It’s often assumed that we are moved to be philanthropists by being attentive to others who are less fortunate than ourselves.
But could it be that being tuned into others whose circumstances are very much like our own is just as important to the philanthropic impulse?
This is the rather surprising suggestion that emerges from Tyler Cowen’s acclaimed new book The Complacent Class: The Self-Defeating Quest for the American Dream.
Cowen, who holds the Holbert L. Harris Chair of Economics at George Mason University, shows that neighborhoods are becoming increasingly segregated by income, education, and culture. Digital technologies allow us to sort further ourselves so that we meet others with opinions and tastes that match our own—or even to avoid social interactions altogether, by letting us buy groceries or watch a movie on a computer at home rather than only in a store or theater.
Cowen’s findings about increasing segmentation of society will be familiar those who have read Charles Murray’s Coming Apart: The State of White America, 1960–2010 or Robert Putnam’s Our Kids: The American Dream in Crisis.
But while Murray and Putnam conclude that those near the top of the socio-economic ladder are faring (more or less) just fine, Cowen sees things quite differently. On Cowen’s account, the wealthy and even the upper middle class have become a “complacent class,” of which the defining characteristic is “the lack of a sense of urgency” to achieve something great, or at least new and different.
(Before you say, ah, but that’s not me, you can try Cowen’s quiz to rate your own level of complacency. I scored “comfortable.”)
And where does a sense of urgency come from? From the spur of seeing others who are similarly situated but doing just a little bit better than we are. Drawing on Tocqueville, Cowen argues that when people
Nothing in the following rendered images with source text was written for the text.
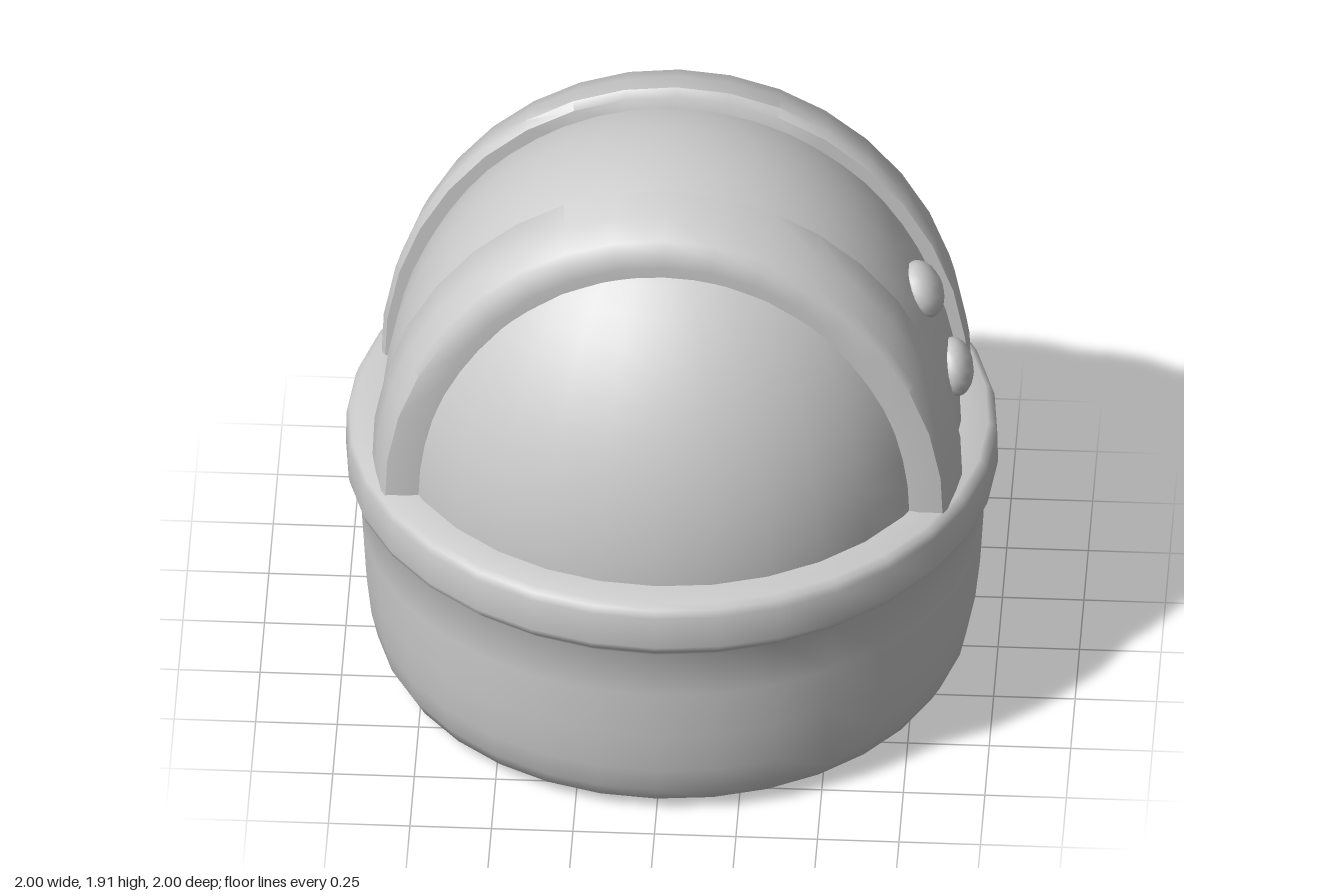
import * as THREE from 'three';
import { toCreasedNormals } from 'three/addons/utils/BufferGeometryUtils.js';

const RIM_Y = 0.86, DOME_R = 0.887, DOME_H = 1.03;

export function createModel() {
  const group = new THREE.Group();
  const material = new THREE.MeshStandardMaterial({ color: 0xcccccc });
  const add = (name, geometry) => {
    const mesh = new THREE.Mesh(geometry, material);
    mesh.name = name;
    group.add(mesh);
    return mesh;
  };

  // Rounded tub with a raised rim, turned as one smooth profile
  const profile = [[0, 0], [0.76, 0], [0.83, 0.012], [0.88, 0.045], [0.91, 0.1],
    [0.93, 0.19], [0.945, 0.33], [0.955, 0.5], [0.96, 0.66], [0.97, 0.675], [0.995, 0.697],
    [1, 0.715], [0.998, 0.825], [0.99, 0.85], [0.97, 0.862], [0.86, 0.87]];
  add('base', toCreasedNormals(
    new THREE.LatheGeometry(profile.map(([r, y]) => new THREE.Vector2(r, y)), 32), 1));

  // Upper half of a slightly tall ellipsoid
  const dome = new THREE.SphereGeometry(1, 32, 16, 0, Math.PI * 2, 0, Math.PI / 2);
  dome.scale(DOME_R, DOME_H, DOME_R);
  dome.translate(0, RIM_Y, 0);
  add('dome', dome);

  // Arched bands: each section point is [z, half width at the rim, height at the top]
  const section = [[0.238, 0.78, 1.78], [0.238, 0.895, 1.895], [0.262, 0.907, 1.915],
    [0.35, 0.892, 1.89], [0.435, 0.872, 1.852], [0.462, 0.857, 1.825],
    [0.468, 0.785, 1.775], [0.46, 0.72, 1.68]];
  const STEPS = 18;
  function bandGeometry() {
    const positions = [], index = [], n = section.length;
    for (let i = 0; i <= STEPS; i++) {
      // The first and last steps sink a little into the rim
      const a = -0.04 + (Math.PI + 0.08) * i / STEPS;
      for (const [z, rx, top] of section) {
        positions.push(rx * Math.cos(a), RIM_Y + (top - RIM_Y) * Math.sin(a), z);
      }
    }
    for (let i = 0; i < STEPS; i++) {
      for (let j = 0; j < n; j++) {
        const a = i * n + j, b = i * n + (j + 1) % n;
        index.push(a, a + n, b, b, a + n, b + n);
      }
    }
    const g = new THREE.BufferGeometry();
    g.setAttribute('position', new THREE.Float32BufferAttribute(positions, 3));
    g.setIndex(index);
    return toCreasedNormals(g, 0.9);
  }
  add('frontBand', bandGeometry());
  add('backBand', bandGeometry()).rotation.y = Math.PI;

  // Two flattened studs on the left side
  for (const [name, y] of [['upperStud', 1.37], ['lowerStud', 1.075]]) {
    const s = (y - RIM_Y) / DOME_H;
    const x = DOME_R * Math.sqrt(1 - s * s);
    const stud = add(name, new THREE.SphereGeometry(0.092, 16, 10));
    stud.scale.x = 0.62;
    stud.position.set(x, y, 0);
    stud.rotation.z = Math.atan2(s / DOME_H, x / DOME_R ** 2);
  }
  return group;
}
…can observe the situations of many other people who are more or less on an equal plane … [they] become acutely aware of how they differ from others, of what they are lacking, and of how they might possibly obtain a better state of affairs. They are thereby driven to a restless pursuit of both wealth and higher social status.
This makes sense—we might not suppose that we can do better than those who started far ahead of us in life, but it pricks our pride when we see childhood friends or college classmates enjoying greater wealth and prestige, and we think we should be able to figure out how to attain the same.
The trouble, Cowen suggests, is that today “Americans might turn their backs on comparing themselves with similar others and striving to do better, and settle into their comfortable cocoons.”
It seems that we may compare ourselves less with similar others for at least a couple reasons: we interact less with others generally, but also we have a harder time recognizing what “people like us” do because it is harder to discern whose circumstances are similar to ours (for example, Cowen notes, now that even billionaire Bill Gates wears casual khakis, clothing is no longer a sure clue as to social standing).
So what does this have to do with philanthropy and civil society? Philanthropy seems to be an activity that is supported by acute awareness of one’s peers, in which what Cowen calls “superclusters of cooperation” emerge among the similarly situated. If someone sees his peers giving to charity, or organizing to address a community problem, pride and ambition prompt him to join in to keep up.
The complacency that Cowen worries about has not affected philanthropy overall—as Cowen notes, we Americans “even rate as the global number one” as philanthropists. Among the very wealthiest, there are certainly extra supports to sustain superclusters of cooperation (the Giving Pledge, for example, has made the philanthropic commitments of the very wealthy more visible to each other and to the public).
But Cowen’s arguments suggest that complacency that has infected other aspects of American life may eventually affect philanthropy and contributions to civil society among those who are not in the ranks of wealthiest.